A heightened sense of anxiety is a normal reaction to a pandemic, such as the one we find ourselves in right now. However, for most people in our community this anxiety will reduce once the pandemic has been resolved and will therefore not require further clinical treatment. Dr Russ Harris talks about the struggle switch, which is our tendency to struggle against painful emotions, thoughts and memories. If we engage in this psychological struggle, it is often the case that these painful experiences get bigger and more influential in our lives. For more information on the struggle switch click on the below link.
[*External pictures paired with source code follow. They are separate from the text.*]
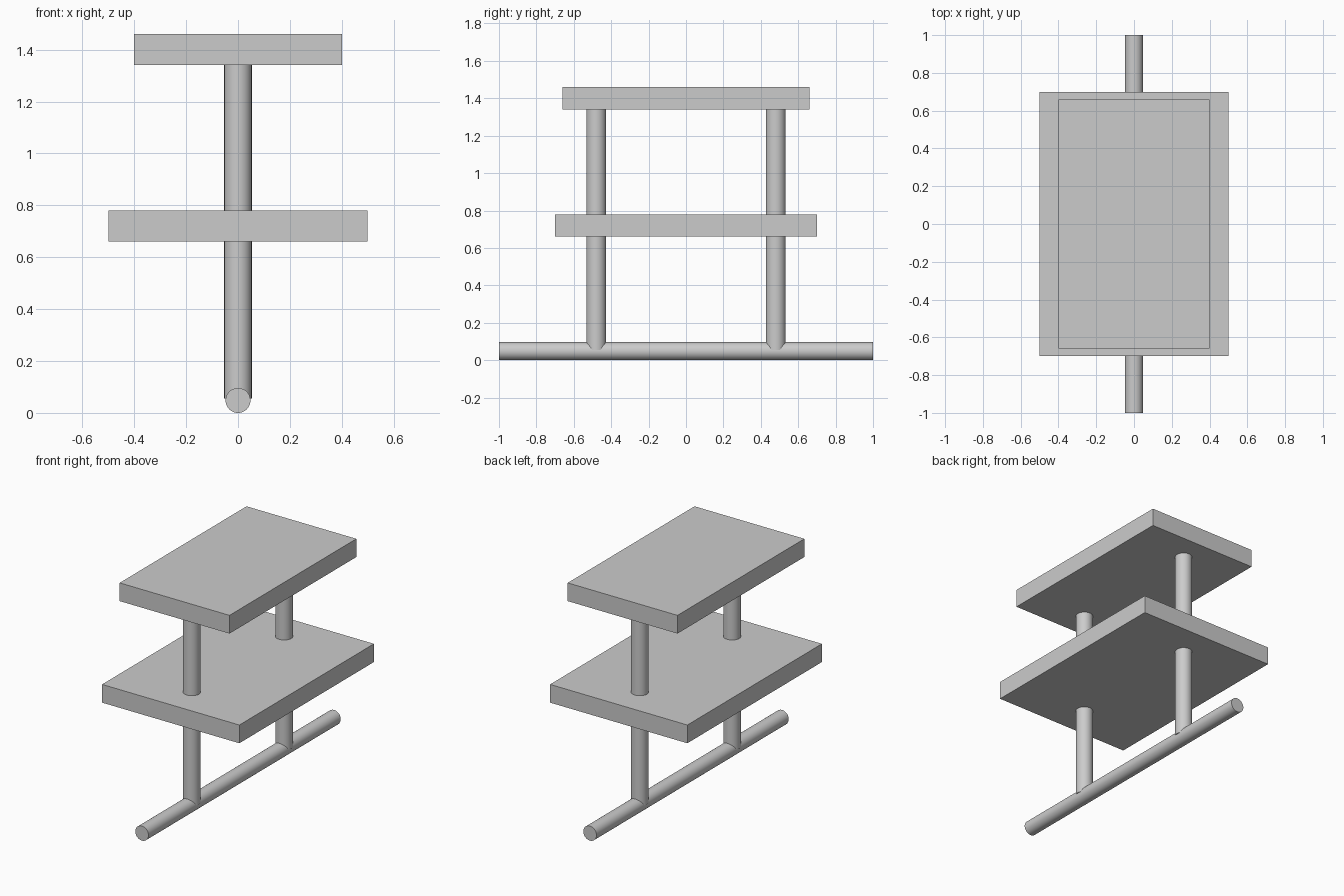
import bpy
import math

cube = bpy.data.objects.get("Cube")
if cube:
    bpy.data.objects.remove(cube, do_unlink=True)

GREY = (0.6, 0.6, 0.6, 1.0)
mat = bpy.data.materials.new("plain grey")
mat.use_nodes = True
mat.diffuse_color = GREY
mat.node_tree.nodes["Principled BSDF"].inputs["Base Color"].default_value = GREY


def finish(name):
    obj = bpy.context.object
    obj.name = name
    obj.data.materials.append(mat)
    return obj


def slab(name, width, depth, bottom, top):
    bpy.ops.mesh.primitive_cube_add(size=1, location=(0, 0, (bottom + top) / 2))
    obj = finish(name)
    obj.scale = (width, depth, top - bottom)
    bpy.ops.object.transform_apply(location=False, rotation=False, scale=True)


def rod(name, radius, length, location, tilt=0):
    bpy.ops.mesh.primitive_cylinder_add(vertices=48, radius=radius, depth=length,
                                        location=location, rotation=(tilt, 0, 0))
    finish(name)
    bpy.ops.object.shade_smooth_by_angle(angle=math.radians(30))


# Flat boards
slab("lower_board", 1.0, 1.4, 0.66, 0.78)
slab("upper_board", 0.8, 1.32, 1.34, 1.46)

# Rail along the ground
rod("ground_rail", 0.048, 2.0, (0, 0, 0.048), math.pi / 2)

# Posts rising from the rail through the lower board to the upper one
POST_BOTTOM, POST_TOP = 0.055, 1.36
for name, side in (("front_post", -1), ("back_post", 1)):
    rod(name, 0.053, POST_TOP - POST_BOTTOM,
        (0, side * 0.48, (POST_TOP + POST_BOTTOM) / 2))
When I speak with people about anxiety we often learn that their focus is attuned to situations and circumstances that are out of their control. So when one’s desire to do something is outside the realm of their ability, they become stuck in a cycle of distress and anxiety. What we see in many mental health reports is that the COVID lockdown is causing this cycle of distress and anxiety. If we allow our focus to dwell upon that which is out of our control, we are likely to make our experience even more difficult. If we are able to step back and intentionally shift our focus away from what we can’t control toward what we can control, we will be better positioned to maintain a sense of stability even through the restrictions placed upon us. One practical way of doing this, is to develop your families own daily routine. It is best to develop this routine alongside your children so they are more likely to co-operate.


We know children need both structure and free play, so it will be best to incorporate both of these types into your daily routine. Be sure to include a variety of different tasks and activities such as school work, mum and dad time, physical activity and free time. This will help keep them engaged and learning throughout the day. Children feel secure when they know what their routine is, so communicate with them frequently about your families daily routine.

Other tips:

Try and limit exposure to media stories of the lockdown, rather only disseminate the information your child needs to know to help them understand what is going on at an age-appropriate level.

Keep in touch with family and friends via video call. This can be a great way of being able to connect with loved ones. This could also be scheduled into your daily routine, so your children have something to look forward to at the end of the day.

Reach out for help:

If you or your child is feeling overwhelmed and would like some further support around mental health here are some services you can connect with.

Beyond Blue Coronavirus Mental Wellbeing Service – 1800 512 348

Parentline – 1300 30 1300

Kids Helpline – 1800 551 800

Other Helpful Resources:

Struggle Switch –

Face Covid –

Supporting Children during the Pandemic –